Athletes typically have lower body fat levels than the non-athletic population because excess fat may affect their performance.

How to achieve a healthy body fat

Your body is made up of two types of mass: body fat and fat-free mass. ‘Essential fat’ is necessary to stay healthy – it helps protect our internal organs, stores fuel for energy and regulates important body hormones. However, the problem comes when we have an excessive storage of non-essential body fat.

Body fat percentage is a body composition measurement. Bear in mind that not all fat is visible, so you could have more of it than you think. Visceral fat is stored within the abdominal area and surrounds important organs, including the liver, stomach, and intestines. It can also build up in the arteries and increases the risk of serious health problems.

Having a high percentage of body fat can mean that you’re overweight and/or your fitness levels are too low.

Dangers of being overweight or obese

  • Type 2 diabetes.
  • Coronary heart disease.
  • Some types of cancer, such as breast cancer and bowel cancer.
  • Stroke.

The best way to lose weight is through a combination of diet and exercise. To lose weight at safe rate and have a greater chance of maintaining a lower weight, cut 500 to 1,000 calories from your diet each day as this should help you lose 1 to 2lb a week.

Dangers of being underweight

  • Nutritional deficiencies.
  • Weakened immune system.
  • Fertility problems.

Being underweight could mean you're not eating enough or that you may be ill. Adjusting your calorie intake will help you increase or decrease your body fat levels.
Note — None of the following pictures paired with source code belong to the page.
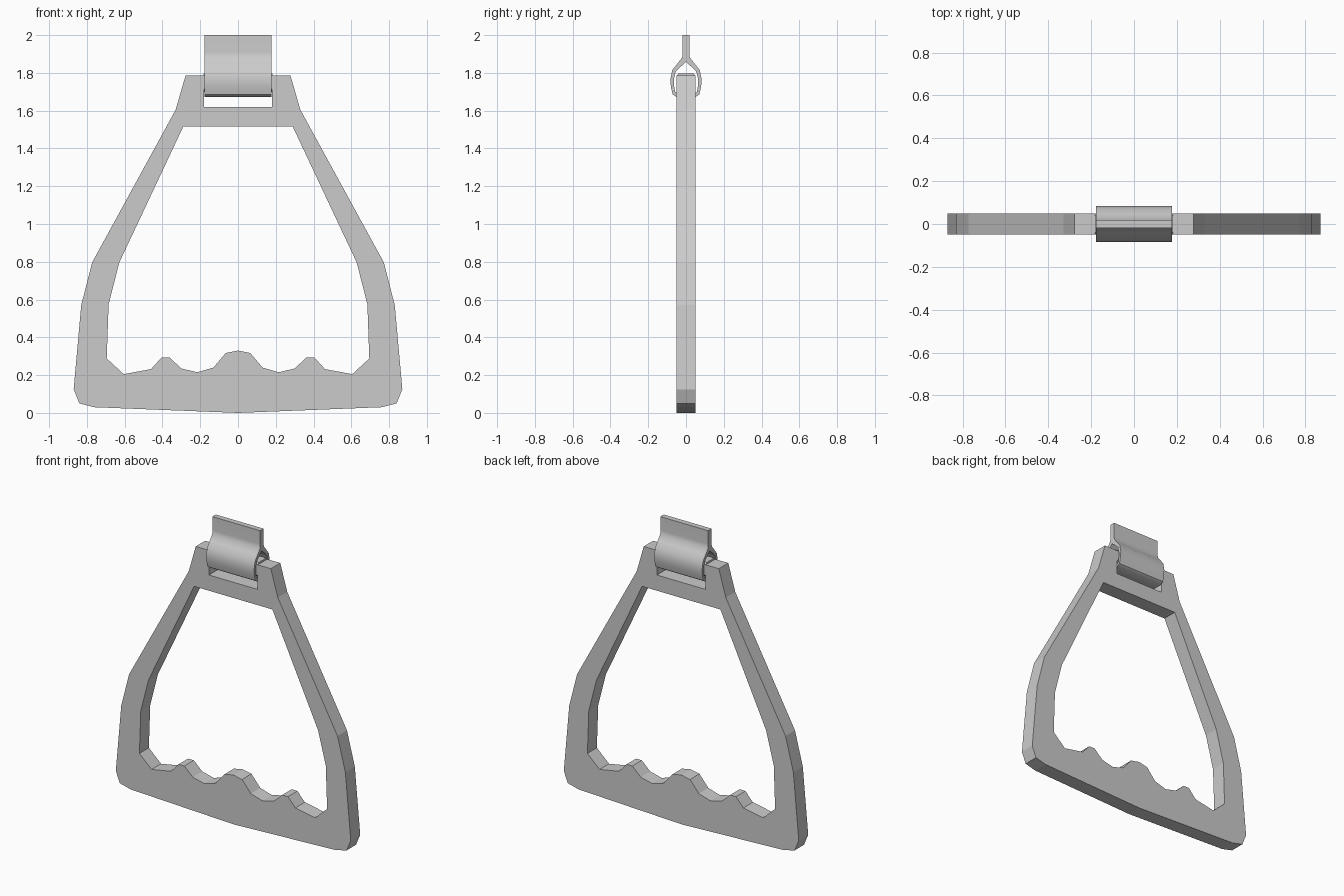
import bpy, bmesh
from mathutils import Vector

if "Cube" in bpy.data.objects:
    bpy.data.objects.remove(bpy.data.objects["Cube"])


def mirrored(half):
    """Closed symmetric loop from the positive half of a profile."""
    return half + [(-a, b) for a, b in reversed(half) if a > 0]


def extrude_profile(name, loops, half_depth, place, smooth=None):
    """Fill loops (outer, then holes) and extrude them symmetrically."""
    bm = bmesh.new()
    edges = []
    for loop in loops:
        vs = [bm.verts.new(place(a, b, -half_depth)) for a, b in loop]
        edges += [bm.edges.new((vs[i - 1], vs[i])) for i in range(len(vs))]
    bmesh.ops.triangle_fill(bm, edges=edges, use_beauty=True)
    ext = bmesh.ops.extrude_face_region(bm, geom=bm.faces[:])
    moved = [g for g in ext["geom"] if isinstance(g, bmesh.types.BMVert)]
    shift = Vector(place(0, 0, half_depth)) - Vector(place(0, 0, -half_depth))
    bmesh.ops.translate(bm, verts=moved, vec=shift)
    bmesh.ops.recalc_face_normals(bm, faces=bm.faces[:])
    me = bpy.data.meshes.new(name)
    bm.to_mesh(me)
    bm.free()
    ob = bpy.data.objects.new(name, me)
    bpy.context.collection.objects.link(ob)
    if smooth:
        bpy.context.view_layer.objects.active = ob
        ob.select_set(True)
        bpy.ops.object.shade_smooth_by_angle(angle=smooth)
        ob.select_set(False)
    return ob


def along_y(a, b, d):
    return (a, d, b)


def along_x(a, b, d):
    return (d, a, b)


# Handle frame: outer outline with top notch, and grip opening
outer = mirrored([(0, 0), (0.76, 0.03), (0.84, 0.05), (0.87, 0.125),
                  (0.83, 0.57), (0.772, 0.797), (0.33, 1.605),
                  (0.278, 1.785), (0.18, 1.785), (0.18, 1.62)])
opening = mirrored([(0, 0.33), (0.065, 0.317), (0.13, 0.24), (0.215, 0.215),
                    (0.30, 0.235), (0.362, 0.293), (0.405, 0.293),
                    (0.46, 0.232), (0.605, 0.205), (0.695, 0.288),
                    (0.685, 0.575), (0.628, 0.797), (0.29, 1.515)])
extrude_profile("handle_frame", [outer, opening], 0.05, along_y)

# Cross bar bridging the notch
bar = mirrored([(0.037, 1.70), (0.05, 1.715), (0.05, 1.785), (0.04, 1.797)])
extrude_profile("cross_bar", [bar], 0.182, along_x)

# Strap loop wrapped around the bar
strap_outer = mirrored([(0.05, 1.672), (0.07, 1.685), (0.08, 1.725),
                        (0.083, 1.765), (0.073, 1.815), (0.045, 1.85),
                        (0.02, 1.882), (0.018, 1.91), (0.018, 2.0)])
strap_inner = mirrored([(0.045, 1.69), (0.058, 1.70), (0.063, 1.73),
                        (0.064, 1.77), (0.053, 1.81), (0, 1.858)])
extrude_profile("strap_loop", [strap_outer, strap_inner], 0.177, along_x, 0.7)
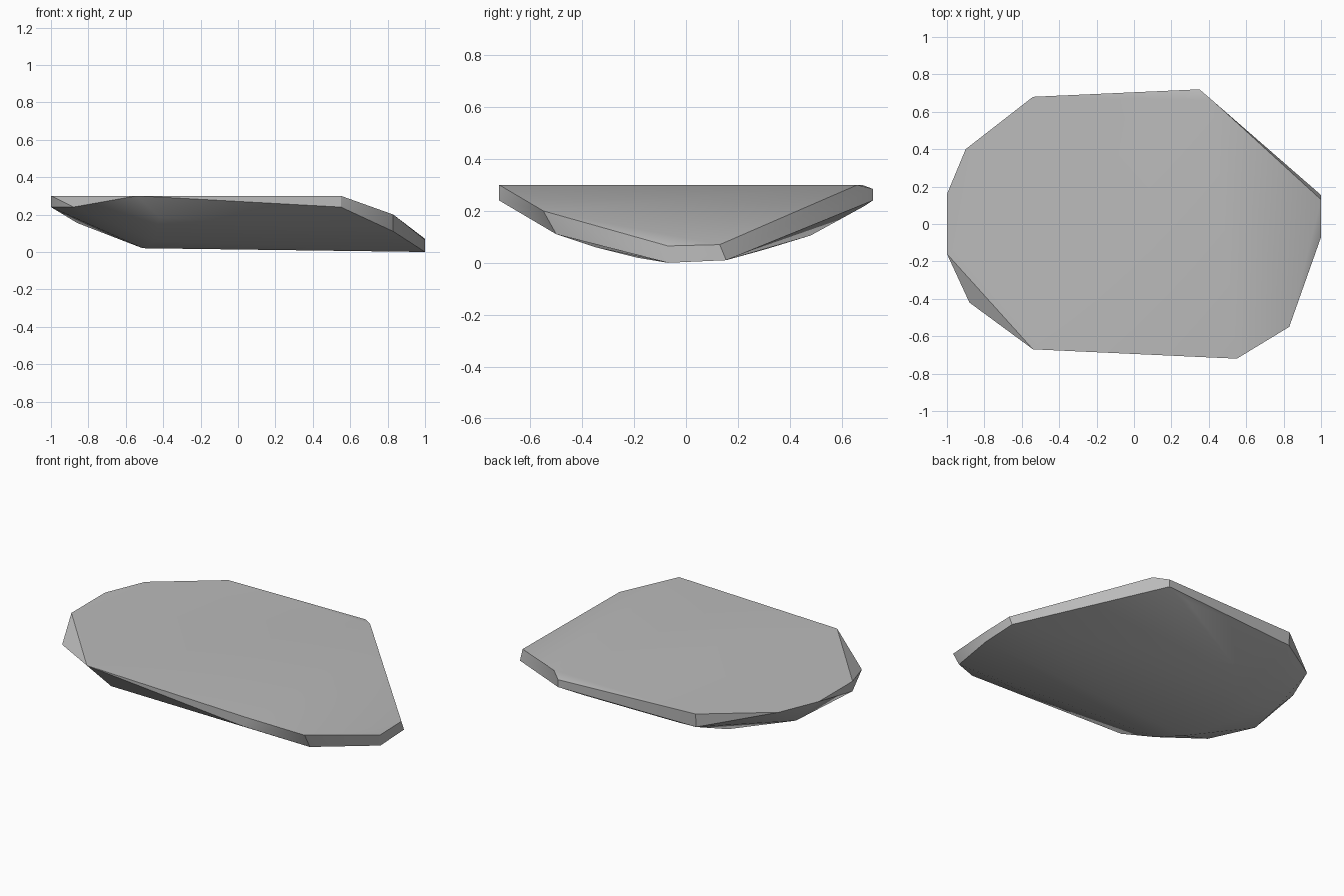
import bpy
import bmesh
import math

default_cube = bpy.data.objects.get("Cube")
if default_cube:
    bpy.data.objects.remove(default_cube, do_unlink=True)


def make_material(name, colour):
    material = bpy.data.materials.new(name)
    material.use_nodes = True
    material.diffuse_color = colour
    shader = material.node_tree.nodes["Principled BSDF"]
    shader.inputs["Base Color"].default_value = colour
    return material


def make_hull(name, rings, material):
    """Wrap a convex chipped stone around the given rings of corners."""
    bm = bmesh.new()
    for ring in rings:
        for corner in ring:
            bm.verts.new(corner)
    result = bmesh.ops.convex_hull(bm, input=bm.verts[:])
    leftovers = set(result["geom_interior"]) | set(result["geom_unused"])
    loose = [v for v in leftovers if isinstance(v, bmesh.types.BMVert)]
    bmesh.ops.delete(bm, geom=loose, context="VERTS")

    # Merge coplanar triangles into clean flat facets
    bmesh.ops.dissolve_limit(bm, angle_limit=math.radians(1),
                             verts=bm.verts[:], edges=bm.edges[:])
    bmesh.ops.recalc_face_normals(bm, faces=bm.faces[:])
    mesh = bpy.data.meshes.new(name)
    bm.to_mesh(mesh)
    bm.free()
    mesh.materials.append(material)
    obj = bpy.data.objects.new(name, mesh)
    bpy.context.collection.objects.link(obj)
    return obj


# Level top, which slopes down toward the +x end
top_rim = [
    (-1, .16, .3), (-1, -.16, .3), (-.54, -.67, .3), (.55, -.72, .3),
    (.83, -.55, .2), (1, -.07, .065), (1, .13, .07), (.42, .66, .3),
    (.35, .72, .285), (-.54, .68, .3), (-.9, .4, .3),
]
# Chipped lower edge of the narrow side band
lower_rim = [
    (-1, -.16, .24), (-.88, -.42, .24), (-.42, -.61, .185),
    (.55, -.72, .24), (.83, -.5, .11), (1, -.07, 0), (1, .155, .01),
    (.35, .72, .24), (.2, .69, .22), (-.54, .675, .22),
]
# Rounded underside
belly = [
    (-.86, .18, .155), (-.49, .3, .05), (-.51, -.19, .02),
    (-.45, -.35, .06), (-.3, .48, .105),
]

stone = make_material("grey stone", (.5, .5, .5, 1))
slab = make_hull("rock_slab", (top_rim, lower_rim, belly), stone)

# Soft shading on shallow facets, crisp chipped edges
bpy.ops.object.select_all(action="DESELECT")
slab.select_set(True)
bpy.context.view_layer.objects.active = slab
bpy.ops.object.shade_smooth_by_angle(angle=math.radians(30))
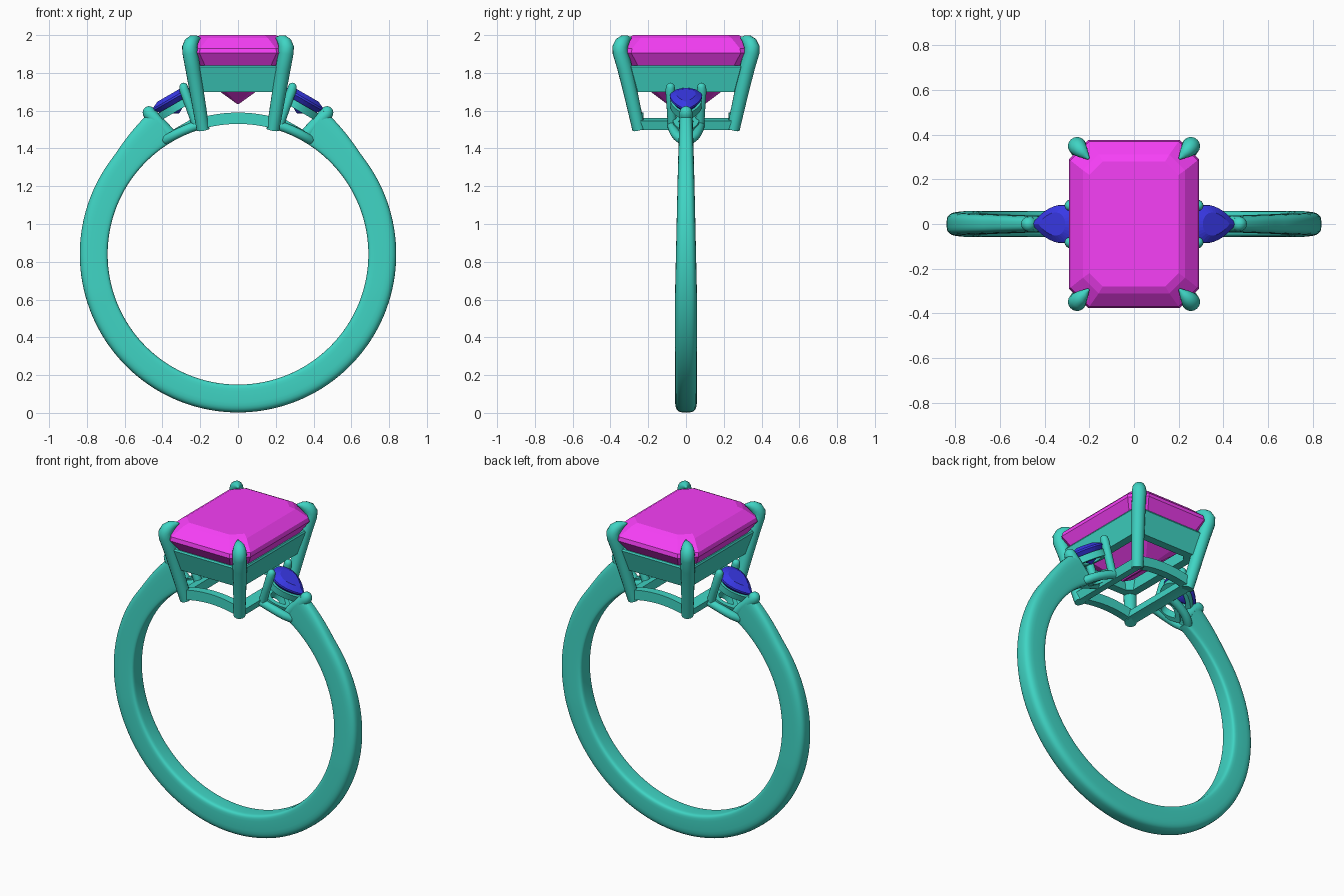
import bpy, bmesh
from math import sin, cos, radians, pi, copysign, sqrt
from mathutils import Vector

if "Cube" in bpy.data.objects:
    bpy.data.objects.remove(bpy.data.objects["Cube"])

CZ = 0.84          # centre height of the finger hole
RI = 0.69          # inner radius


def material(name, rgb):
    m = bpy.data.materials.new(name)
    m.diffuse_color = (*rgb, 1)
    m.use_nodes = True
    m.node_tree.nodes["Principled BSDF"].inputs["Base Color"].default_value = m.diffuse_color
    return m


METAL = material("metal", (0.05, 0.66, 0.55))
PINK = material("main_gem", (0.93, 0.05, 0.93))
BLUE = material("side_gem", (0.04, 0.04, 0.8))


def loft(name, rings, mat, smooth=True, closed=False):
    """Skin a list of equal-length point rings; cap the ends unless closed."""
    bm = bmesh.new()
    vs = [[bm.verts.new(p) for p in ring] for ring in rings]
    n = len(vs[0])
    for i in range(len(vs) if closed else len(vs) - 1):
        a, b = vs[i], vs[(i + 1) % len(vs)]
        for k in range(n):
            bm.faces.new((a[k], a[(k + 1) % n], b[(k + 1) % n], b[k]))
    if not closed:
        bm.faces.new(vs[0])
        bm.faces.new(vs[-1])
    bmesh.ops.recalc_face_normals(bm, faces=bm.faces)
    me = bpy.data.meshes.new(name)
    bm.to_mesh(me)
    bm.free()
    ob = bpy.data.objects.new(name, me)
    bpy.context.collection.objects.link(ob)
    me.materials.append(mat)
    if smooth:
        bpy.ops.object.select_all(action='DESELECT')
        ob.select_set(True)
        bpy.context.view_layer.objects.active = ob
        bpy.ops.object.shade_smooth_by_angle(angle=radians(35))
    return ob


def tube(name, pts, radii, n=16):
    """Round rod through pts with a domed far end."""
    pts = [Vector(p) for p in pts]
    d = (pts[-1] - pts[-2]).normalized()
    end, r = pts[-1], radii[-1]
    pts, radii = pts[:], list(radii)
    for t in (25, 50, 70, 86):
        pts.append(end + d * r * sin(radians(t)))
        radii.append(r * cos(radians(t)))
    rings = []
    for i, (p, rad) in enumerate(zip(pts, radii)):
        t = (pts[min(i + 1, len(pts) - 1)] - pts[max(i - 1, 0)]).normalized()
        u = t.cross(Vector((0.31, -0.95, 0))).normalized()
        v = t.cross(u)
        rings.append([p + rad * (u * cos(2 * pi * k / n) + v * sin(2 * pi * k / n))
                      for k in range(n)])
    return loft(name, rings, METAL)


def octagon(hx, hy, c, z):
    q = [(hx, hy - c), (hx - c, hy), (c - hx, hy), (-hx, hy - c),
         (-hx, c - hy), (c - hx, -hy), (hx - c, -hy), (hx, c - hy)]
    return [(x, y, z) for x, y in q]


def polar(a, r, y):
    return (r * sin(a), y, CZ + r * cos(a))


# Shank: rounded section that narrows and rises towards the shoulders
rings = []
for i in range(121):
    deg = 31 + (360 - 62) * i / 120
    top = min(deg, 360 - deg)
    lift = max(0, (52 - top) / 21)
    ro = 0.838 + 0.05 * lift ** 1.3
    w = 0.036 + 0.022 * min(1, (top - 31) / 75)
    ring = []
    for k in range(28):
        t = 2 * pi * (k + 0.5) / 28
        c, s = cos(t), sin(t)
        p = 0.6 if s > 0 else 0.3
        ring.append(polar(radians(deg), (RI + ro) / 2 + (ro - RI) / 2 * copysign(abs(s) ** p, s),
                          w * copysign(abs(c) ** p, c)))
    rings.append(ring)
loft("shank", rings, METAL)

# Main step-cut gem with a keel
loft("main_gem", [octagon(*r) for r in (
    (0.20, 0.28, 0.06, 2.0), (0.228, 0.31, 0.07, 1.985), (0.285, 0.37, 0.085, 1.93),
    (0.29, 0.375, 0.085, 1.905), (0.25, 0.33, 0.075, 1.84), (0.15, 0.24, 0.05, 1.74),
    (0.004, 0.10, 0.002, 1.635))], PINK, smooth=False)

# Basket collar below the gem
loft("collar", [octagon(*r) for r in (
    (0.258, 0.335, 0.05, 1.84), (0.263, 0.34, 0.05, 1.83), (0.23, 0.30, 0.045, 1.70),
    (0.18, 0.25, 0.03, 1.70), (0.23, 0.305, 0.045, 1.84))], METAL, closed=True)


# Curved base frame that follows the finger hole
def arc_block(name, a0, a1, y0, y1, ro=0.75):
    rings = []
    for i in range(13):
        a = radians(a0 + (a1 - a0) * i / 12)
        rings.append([polar(a, RI, y0), polar(a, RI, y1), polar(a, ro, y1), polar(a, ro, y0)])
    loft(name, rings, METAL)


for s in (1, -1):
    arc_block("base_long_bar", -16, 16, s * 0.225, s * 0.275)
    arc_block("base_side_bar", s * 12.5, s * 17.5, -0.25, 0.25, 0.74)

# Four claws curling over the gem corners
for sx in (1, -1):
    for sy in (1, -1):
        path = [(0.185, 0.250, 1.50), (0.215, 0.290, 1.68), (0.240, 0.325, 1.83),
                (0.254, 0.348, 1.91), (0.255, 0.349, 1.935), (0.248, 0.340, 1.957),
                (0.235, 0.325, 1.972), (0.220, 0.310, 1.980), (0.208, 0.297, 1.984)]
        tube("main_claw", [(x * sx, y * sy, z) for x, y, z in path],
             [0.034, 0.037, 0.040, 0.041, 0.041, 0.038, 0.031, 0.020, 0.009])

# Side settings, tilted 30 degrees
for s in (1, -1):
    U = Vector((s * cos(radians(30)), 0, -0.5))
    N = Vector((s * 0.5, 0, cos(radians(30))))
    C = Vector((s * 0.355, 0, 1.66))

    def pear(k, h, n=32):
        pts = []
        for i in range(n):
            t = 2 * pi * i / n
            pts.append(C + U * 0.115 * k * cos(t) + N * h
                       + Vector((0, 0.107 * k * sin(t) * abs(sin(t / 2)) ** 0.8, 0)))
        return pts

    loft("side_gem", [pear(k, h) for k, h in (
        (0.6, 0.025), (0.98, 0.004), (1.0, -0.006), (0.55, -0.05), (0.03, -0.085))],
        BLUE, smooth=False)
    # Two pear-shaped rails
    for name, k, top, bot in (("side_upper_rail", 0.95, -0.03, -0.07),
                              ("side_lower_rail", 0.8, -0.145, -0.195)):
        loft(name, [pear(k, top), pear(k, bot), pear(k - 0.35, bot), pear(k - 0.35, top)],
             METAL, closed=True)
    # Outer claw at the point and two inner claws
    tube("side_point_claw", [(s * 0.345, 0, 1.455), (s * 0.41, 0, 1.525), (s * 0.468, 0, 1.583),
                             (s * 0.471, 0, 1.59)], [0.034, 0.035, 0.036, 0.034])
    for sy in (1, -1):
        tube("side_inner_claw", [(s * 0.215, sy * 0.072, 1.51), (s * 0.25, sy * 0.078, 1.61),
                                 (s * 0.285, sy * 0.084, 1.71), (s * 0.288, sy * 0.082, 1.725)],
             [0.024, 0.024, 0.025, 0.023])
        # Curved link from the base frame to the shank
        a0, a1 = 15, 32
        tube("side_base_link", [polar(s * radians(a0 + (a1 - a0) * i / 6), 0.715,
                                      sy * (0.075 * sqrt(max(0, 1 - (i / 6.3) ** 2))))
                                for i in range(7)], [0.025] * 7)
To gain weight at a safe rate, increase your calorie intake by 250 to 500 per day.

Information on dangers of being overweight and underweight taken from NHS website.